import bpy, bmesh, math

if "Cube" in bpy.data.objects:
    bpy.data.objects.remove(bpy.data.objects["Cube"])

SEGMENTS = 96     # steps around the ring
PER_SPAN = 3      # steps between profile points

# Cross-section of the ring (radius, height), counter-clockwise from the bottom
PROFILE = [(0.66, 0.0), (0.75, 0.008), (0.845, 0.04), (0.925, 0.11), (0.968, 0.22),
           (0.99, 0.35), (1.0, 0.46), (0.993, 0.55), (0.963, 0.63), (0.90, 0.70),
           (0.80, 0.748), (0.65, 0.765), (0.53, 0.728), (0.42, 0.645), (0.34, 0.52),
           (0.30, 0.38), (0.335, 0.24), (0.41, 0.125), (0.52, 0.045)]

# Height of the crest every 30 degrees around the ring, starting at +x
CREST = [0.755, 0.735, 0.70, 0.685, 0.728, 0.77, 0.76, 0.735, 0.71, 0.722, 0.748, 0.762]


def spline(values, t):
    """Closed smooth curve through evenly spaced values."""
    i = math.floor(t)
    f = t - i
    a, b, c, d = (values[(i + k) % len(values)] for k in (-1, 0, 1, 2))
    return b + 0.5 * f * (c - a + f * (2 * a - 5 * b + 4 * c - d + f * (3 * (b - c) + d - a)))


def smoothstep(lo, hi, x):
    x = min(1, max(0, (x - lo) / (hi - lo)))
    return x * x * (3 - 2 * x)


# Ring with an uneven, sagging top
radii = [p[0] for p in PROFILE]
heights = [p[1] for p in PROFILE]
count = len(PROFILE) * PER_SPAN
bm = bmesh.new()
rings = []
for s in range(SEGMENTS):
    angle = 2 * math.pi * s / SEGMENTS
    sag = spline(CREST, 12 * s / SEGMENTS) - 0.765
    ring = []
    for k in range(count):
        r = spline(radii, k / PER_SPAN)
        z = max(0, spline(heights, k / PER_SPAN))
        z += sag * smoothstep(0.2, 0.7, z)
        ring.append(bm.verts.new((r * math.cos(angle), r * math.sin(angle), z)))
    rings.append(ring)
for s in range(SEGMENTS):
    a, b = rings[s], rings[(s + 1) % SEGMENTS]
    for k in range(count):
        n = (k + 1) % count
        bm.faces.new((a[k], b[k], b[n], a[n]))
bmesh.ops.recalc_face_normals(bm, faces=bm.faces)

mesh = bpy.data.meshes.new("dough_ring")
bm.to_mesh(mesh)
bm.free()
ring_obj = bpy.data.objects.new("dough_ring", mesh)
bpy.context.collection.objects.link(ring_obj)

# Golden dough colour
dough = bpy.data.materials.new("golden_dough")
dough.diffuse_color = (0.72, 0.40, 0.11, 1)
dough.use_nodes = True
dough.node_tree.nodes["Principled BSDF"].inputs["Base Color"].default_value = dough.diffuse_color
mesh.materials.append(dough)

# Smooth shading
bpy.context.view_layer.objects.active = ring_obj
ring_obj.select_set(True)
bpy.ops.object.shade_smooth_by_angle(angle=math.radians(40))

--------------------

WHAT IS REQUIRED: Down to the last character, restate every record.

ANSWER TO THIS PROBLEM:
import bpy, bmesh, math

if "Cube" in bpy.data.objects:
    bpy.data.objects.remove(bpy.data.objects["Cube"])

SEGMENTS = 96     # steps around the ring
PER_SPAN = 3      # steps between profile points

# Cross-section of the ring (radius, height), counter-clockwise from the bottom
PROFILE = [(0.66, 0.0), (0.75, 0.008), (0.845, 0.04), (0.925, 0.11), (0.968, 0.22),
           (0.99, 0.35), (1.0, 0.46), (0.993, 0.55), (0.963, 0.63), (0.90, 0.70),
           (0.80, 0.748), (0.65, 0.765), (0.53, 0.728), (0.42, 0.645), (0.34, 0.52),
           (0.30, 0.38), (0.335, 0.24), (0.41, 0.125), (0.52, 0.045)]

# Height of the crest every 30 degrees around the ring, starting at +x
CREST = [0.755, 0.735, 0.70, 0.685, 0.728, 0.77, 0.76, 0.735, 0.71, 0.722, 0.748, 0.762]


def spline(values, t):
    """Closed smooth curve through evenly spaced values."""
    i = math.floor(t)
    f = t - i
    a, b, c, d = (values[(i + k) % len(values)] for k in (-1, 0, 1, 2))
    return b + 0.5 * f * (c - a + f * (2 * a - 5 * b + 4 * c - d + f * (3 * (b - c) + d - a)))


def smoothstep(lo, hi, x):
    x = min(1, max(0, (x - lo) / (hi - lo)))
    return x * x * (3 - 2 * x)


# Ring with an uneven, sagging top
radii = [p[0] for p in PROFILE]
heights = [p[1] for p in PROFILE]
count = len(PROFILE) * PER_SPAN
bm = bmesh.new()
rings = []
for s in range(SEGMENTS):
    angle = 2 * math.pi * s / SEGMENTS
    sag = spline(CREST, 12 * s / SEGMENTS) - 0.765
    ring = []
    for k in range(count):
        r = spline(radii, k / PER_SPAN)
        z = max(0, spline(heights, k / PER_SPAN))
        z += sag * smoothstep(0.2, 0.7, z)
        ring.append(bm.verts.new((r * math.cos(angle), r * math.sin(angle), z)))
    rings.append(ring)
for s in range(SEGMENTS):
    a, b = rings[s], rings[(s + 1) % SEGMENTS]
    for k in range(count):
        n = (k + 1) % count
        bm.faces.new((a[k], b[k], b[n], a[n]))
bmesh.ops.recalc_face_normals(bm, faces=bm.faces)

mesh = bpy.data.meshes.new("dough_ring")
bm.to_mesh(mesh)
bm.free()
ring_obj = bpy.data.objects.new("dough_ring", mesh)
bpy.context.collection.objects.link(ring_obj)

# Golden dough colour
dough = bpy.data.materials.new("golden_dough")
dough.diffuse_color = (0.72, 0.40, 0.11, 1)
dough.use_nodes = True
dough.node_tree.nodes["Principled BSDF"].inputs["Base Color"].default_value = dough.diffuse_color
mesh.materials.append(dough)

# Smooth shading
bpy.context.view_layer.objects.active = ring_obj
ring_obj.select_set(True)
bpy.ops.object.shade_smooth_by_angle(angle=math.radians(40))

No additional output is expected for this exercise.